Submitted to: Meeting Abstract
Publication Type: Abstract Only
Publication Acceptance Date: 9/1/2010
Publication Date: 9/27/2010
Citation: Anderson, M.C., Kustas, W.P., Dulaney, W.P., Gao, F., Summer, D. 2010. Integration of multi-scale thermal satellite imagery for evaluation of daily evapotranspiration at the sub-field scale [abstract]. Remote Sensing and Hydrology 2010 Symposium. p. 62. Interpretive Summary:
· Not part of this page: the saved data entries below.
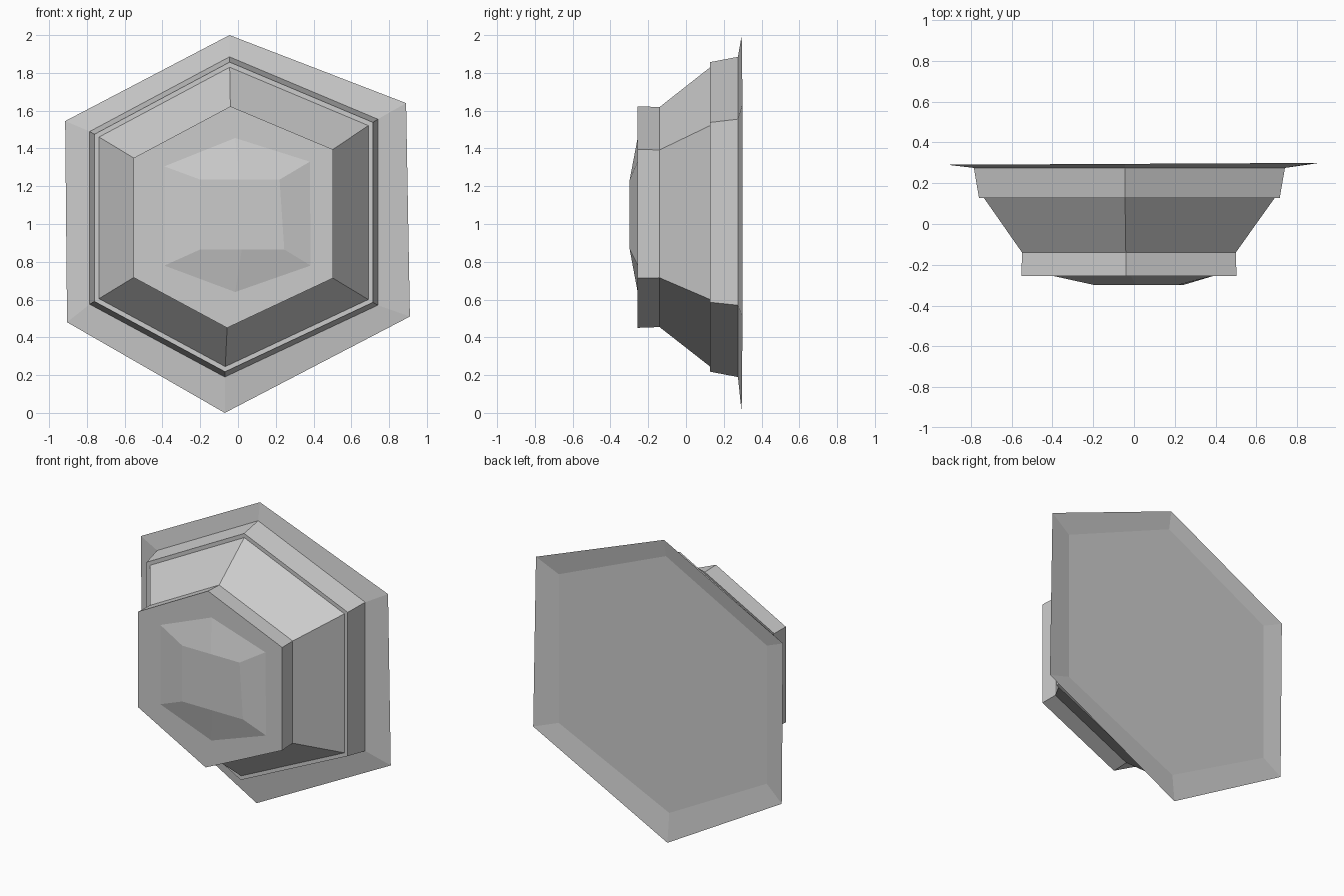
import bpy, bmesh

if "Cube" in bpy.data.objects:
    bpy.data.objects.remove(bpy.data.objects["Cube"])

# Uneven hexagon outlines (x, z), clockwise from the top corner seen from the front
FLANGE = [(-0.045, 2.0), (0.89, 1.64), (0.91, 0.51), (-0.07, 0.0), (-0.905, 0.48), (-0.915, 1.545)]
HOUSING = [(-0.045, 1.885), (0.74, 1.555), (0.74, 0.57), (-0.07, 0.19), (-0.785, 0.575), (-0.785, 1.49)]
LENS_BASE = [(-0.015, 1.455), (0.38, 1.33), (0.385, 0.78), (-0.015, 0.64), (-0.39, 0.78), (-0.39, 1.305)]
LENS_TOP = [(0.01, 1.235), (0.22, 1.235), (0.245, 0.865), (0.02, 0.865), (-0.2, 0.865), (-0.2, 1.235)]


def ring(outline, y, scale=1.0, cx=-0.03, cz=1.035):
    """Place an outline at depth y, scaled about the housing centre."""
    return [(cx + (x - cx) * scale, y, cz + (z - cz) * scale) for x, z in outline]


def loft(name, rings, cap=None):
    """Bridge rings from back to front; optionally cap the last ring."""
    bm = bmesh.new()
    loops = [[bm.verts.new(p) for p in r] for r in rings]
    for a, b in zip(loops, loops[1:]):
        for i in range(len(a)):
            j = (i + 1) % len(a)
            bm.faces.new((a[i], b[i], b[j], a[j]))
    if cap == "front":
        bm.faces.new(loops[-1][::-1])
    elif cap == "back":
        bm.faces.new(loops[-1])
    mesh = bpy.data.meshes.new(name)
    bm.to_mesh(mesh)
    bm.free()
    obj = bpy.data.objects.new(name, mesh)
    bpy.context.collection.objects.link(obj)
    return obj


# Dished flange sheet with the flat back plate
flange_rim = [(x, 0.295 + 0.005 * x, z) for x, z in FLANGE]
loft("back_flange", [flange_rim, ring(HOUSING, 0.275)], cap="back")

# Stepped housing: collar, ledge, tapered cone, front band, front face
loft("housing", [
    ring(HOUSING, 0.275),
    ring(HOUSING, 0.128, 0.967),
    ring(HOUSING, 0.128, 0.935),
    ring(HOUSING, -0.14, 0.687),
    ring(HOUSING, -0.256, 0.692),
    ring(LENS_BASE, -0.256),
])

# Shallow faceted lens on the front
loft("front_lens", [ring(LENS_BASE, -0.256), ring(LENS_TOP, -0.298)], cap="front")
Technical Abstract: Development of robust algorithms for routine monitoring of evapotranspiration (ET) over large areas at spatial resolutions that discriminate individual agricultural fields (<100 m resolution) and small hydrologic features will benefit an array of water resource management applications. Land-surface temperature (LST) derived from thermal infrared (TIR) remote sensing has proven to be a valuable input to surface energy balance algorithms for estimating ET and serves as an effective proxy for spatially distributed surface moisture and precipitation measurements. Routine monitoring with the current suite of TIR sensors provides broad coverage of a range of spatiotemporal sampling scales. Geostationary satellites such as GOES provide 15 minute LST fields at 5-10 km spatial resolution, polar orbiting systems such as MODIS generate TIR data at 1km resolution every one-two days, while the Landsat TIR systems can produce relatively high resolution (60-120 m) maps every 8-16 days depending on the number of satellites in orbit at a given time. The MODIS and Landsat sensors sample shortwave bands that allow for vegetation cover and amount to be mapped at 250 m and 30 m resolution, respectively. This paper will discuss a strategy for integrating GOES, MODIS and Landsat TIR and shortwave imagery to map daily ET at 30 m resolution. The methodology is based on the continental-scale Atmosphere-Land Exchange Inverse (ALEXI) surface energy balance algorithm, which maps hourly ET using GOES data. Associated flux disaggregation techniques (DisALEXI) downscales ALEXI fluxes using MODIS and Landsat TIR imagery, which can be improved to the spatial resolution of the shortwave bands using thermal sharpening. Finally, a new spatial data fusion algorithm, STARFM, is used to merge the MODIS and Landsat-scale ET evaluations, generating daily predicted fields at the Landsat scale. In this way, we make full use of all available TIR data in interpolating surface moisture conditions between infrequent Landsat overpasses. The methodology has been tested over sites in southern Florida, which represents an area where high-resolution time-continuous ET data are urgently needed for decision making by water management agencies.